_Directions_
Word for word, copy every line of the data.

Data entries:
********************

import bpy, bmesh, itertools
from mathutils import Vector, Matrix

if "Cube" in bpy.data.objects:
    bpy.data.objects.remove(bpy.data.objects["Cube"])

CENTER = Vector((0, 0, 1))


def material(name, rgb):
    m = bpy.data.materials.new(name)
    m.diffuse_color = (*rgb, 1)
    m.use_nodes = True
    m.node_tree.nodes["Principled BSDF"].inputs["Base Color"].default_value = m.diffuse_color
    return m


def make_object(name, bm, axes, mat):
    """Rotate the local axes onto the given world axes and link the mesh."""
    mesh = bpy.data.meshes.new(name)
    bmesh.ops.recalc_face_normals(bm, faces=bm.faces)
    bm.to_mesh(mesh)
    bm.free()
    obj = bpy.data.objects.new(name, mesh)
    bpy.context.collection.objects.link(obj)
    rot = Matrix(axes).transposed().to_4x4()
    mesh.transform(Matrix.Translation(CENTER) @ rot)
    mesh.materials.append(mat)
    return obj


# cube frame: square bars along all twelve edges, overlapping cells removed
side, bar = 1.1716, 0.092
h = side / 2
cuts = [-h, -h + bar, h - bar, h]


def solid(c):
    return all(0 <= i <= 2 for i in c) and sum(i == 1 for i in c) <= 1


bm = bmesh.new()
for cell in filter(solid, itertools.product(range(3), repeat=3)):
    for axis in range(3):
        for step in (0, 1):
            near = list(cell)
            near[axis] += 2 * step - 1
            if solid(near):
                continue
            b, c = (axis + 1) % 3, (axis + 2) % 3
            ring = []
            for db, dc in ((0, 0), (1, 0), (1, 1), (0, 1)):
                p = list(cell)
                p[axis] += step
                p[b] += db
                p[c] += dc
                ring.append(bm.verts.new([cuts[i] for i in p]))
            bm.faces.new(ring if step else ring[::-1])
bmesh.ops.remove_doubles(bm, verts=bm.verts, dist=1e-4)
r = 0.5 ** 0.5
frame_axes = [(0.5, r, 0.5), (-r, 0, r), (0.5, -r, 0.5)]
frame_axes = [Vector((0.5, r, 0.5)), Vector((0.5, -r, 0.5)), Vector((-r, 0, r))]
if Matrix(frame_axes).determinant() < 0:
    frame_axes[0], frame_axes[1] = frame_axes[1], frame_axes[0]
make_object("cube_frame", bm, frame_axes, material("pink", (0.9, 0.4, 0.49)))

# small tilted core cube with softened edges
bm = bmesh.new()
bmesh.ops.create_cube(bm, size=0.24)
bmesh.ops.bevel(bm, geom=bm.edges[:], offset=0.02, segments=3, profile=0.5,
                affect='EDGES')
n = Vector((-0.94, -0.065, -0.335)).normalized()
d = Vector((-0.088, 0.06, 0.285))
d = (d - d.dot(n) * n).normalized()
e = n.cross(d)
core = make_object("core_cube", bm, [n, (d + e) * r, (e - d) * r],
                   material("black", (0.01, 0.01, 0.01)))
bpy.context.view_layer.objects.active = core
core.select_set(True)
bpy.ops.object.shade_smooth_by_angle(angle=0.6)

********************

_Written answer_
import bpy, bmesh, itertools
from mathutils import Vector, Matrix

if "Cube" in bpy.data.objects:
    bpy.data.objects.remove(bpy.data.objects["Cube"])

CENTER = Vector((0, 0, 1))


def material(name, rgb):
    m = bpy.data.materials.new(name)
    m.diffuse_color = (*rgb, 1)
    m.use_nodes = True
    m.node_tree.nodes["Principled BSDF"].inputs["Base Color"].default_value = m.diffuse_color
    return m


def make_object(name, bm, axes, mat):
    """Rotate the local axes onto the given world axes and link the mesh."""
    mesh = bpy.data.meshes.new(name)
    bmesh.ops.recalc_face_normals(bm, faces=bm.faces)
    bm.to_mesh(mesh)
    bm.free()
    obj = bpy.data.objects.new(name, mesh)
    bpy.context.collection.objects.link(obj)
    rot = Matrix(axes).transposed().to_4x4()
    mesh.transform(Matrix.Translation(CENTER) @ rot)
    mesh.materials.append(mat)
    return obj


# cube frame: square bars along all twelve edges, overlapping cells removed
side, bar = 1.1716, 0.092
h = side / 2
cuts = [-h, -h + bar, h - bar, h]


def solid(c):
    return all(0 <= i <= 2 for i in c) and sum(i == 1 for i in c) <= 1


bm = bmesh.new()
for cell in filter(solid, itertools.product(range(3), repeat=3)):
    for axis in range(3):
        for step in (0, 1):
            near = list(cell)
            near[axis] += 2 * step - 1
            if solid(near):
                continue
            b, c = (axis + 1) % 3, (axis + 2) % 3
            ring = []
            for db, dc in ((0, 0), (1, 0), (1, 1), (0, 1)):
                p = list(cell)
                p[axis] += step
                p[b] += db
                p[c] += dc
                ring.append(bm.verts.new([cuts[i] for i in p]))
            bm.faces.new(ring if step else ring[::-1])
bmesh.ops.remove_doubles(bm, verts=bm.verts, dist=1e-4)
r = 0.5 ** 0.5
frame_axes = [(0.5, r, 0.5), (-r, 0, r), (0.5, -r, 0.5)]
frame_axes = [Vector((0.5, r, 0.5)), Vector((0.5, -r, 0.5)), Vector((-r, 0, r))]
if Matrix(frame_axes).determinant() < 0:
    frame_axes[0], frame_axes[1] = frame_axes[1], frame_axes[0]
make_object("cube_frame", bm, frame_axes, material("pink", (0.9, 0.4, 0.49)))

# small tilted core cube with softened edges
bm = bmesh.new()
bmesh.ops.create_cube(bm, size=0.24)
bmesh.ops.bevel(bm, geom=bm.edges[:], offset=0.02, segments=3, profile=0.5,
                affect='EDGES')
n = Vector((-0.94, -0.065, -0.335)).normalized()
d = Vector((-0.088, 0.06, 0.285))
d = (d - d.dot(n) * n).normalized()
e = n.cross(d)
core = make_object("core_cube", bm, [n, (d + e) * r, (e - d) * r],
                   material("black", (0.01, 0.01, 0.01)))
bpy.context.view_layer.objects.active = core
core.select_set(True)
bpy.ops.object.shade_smooth_by_angle(angle=0.6)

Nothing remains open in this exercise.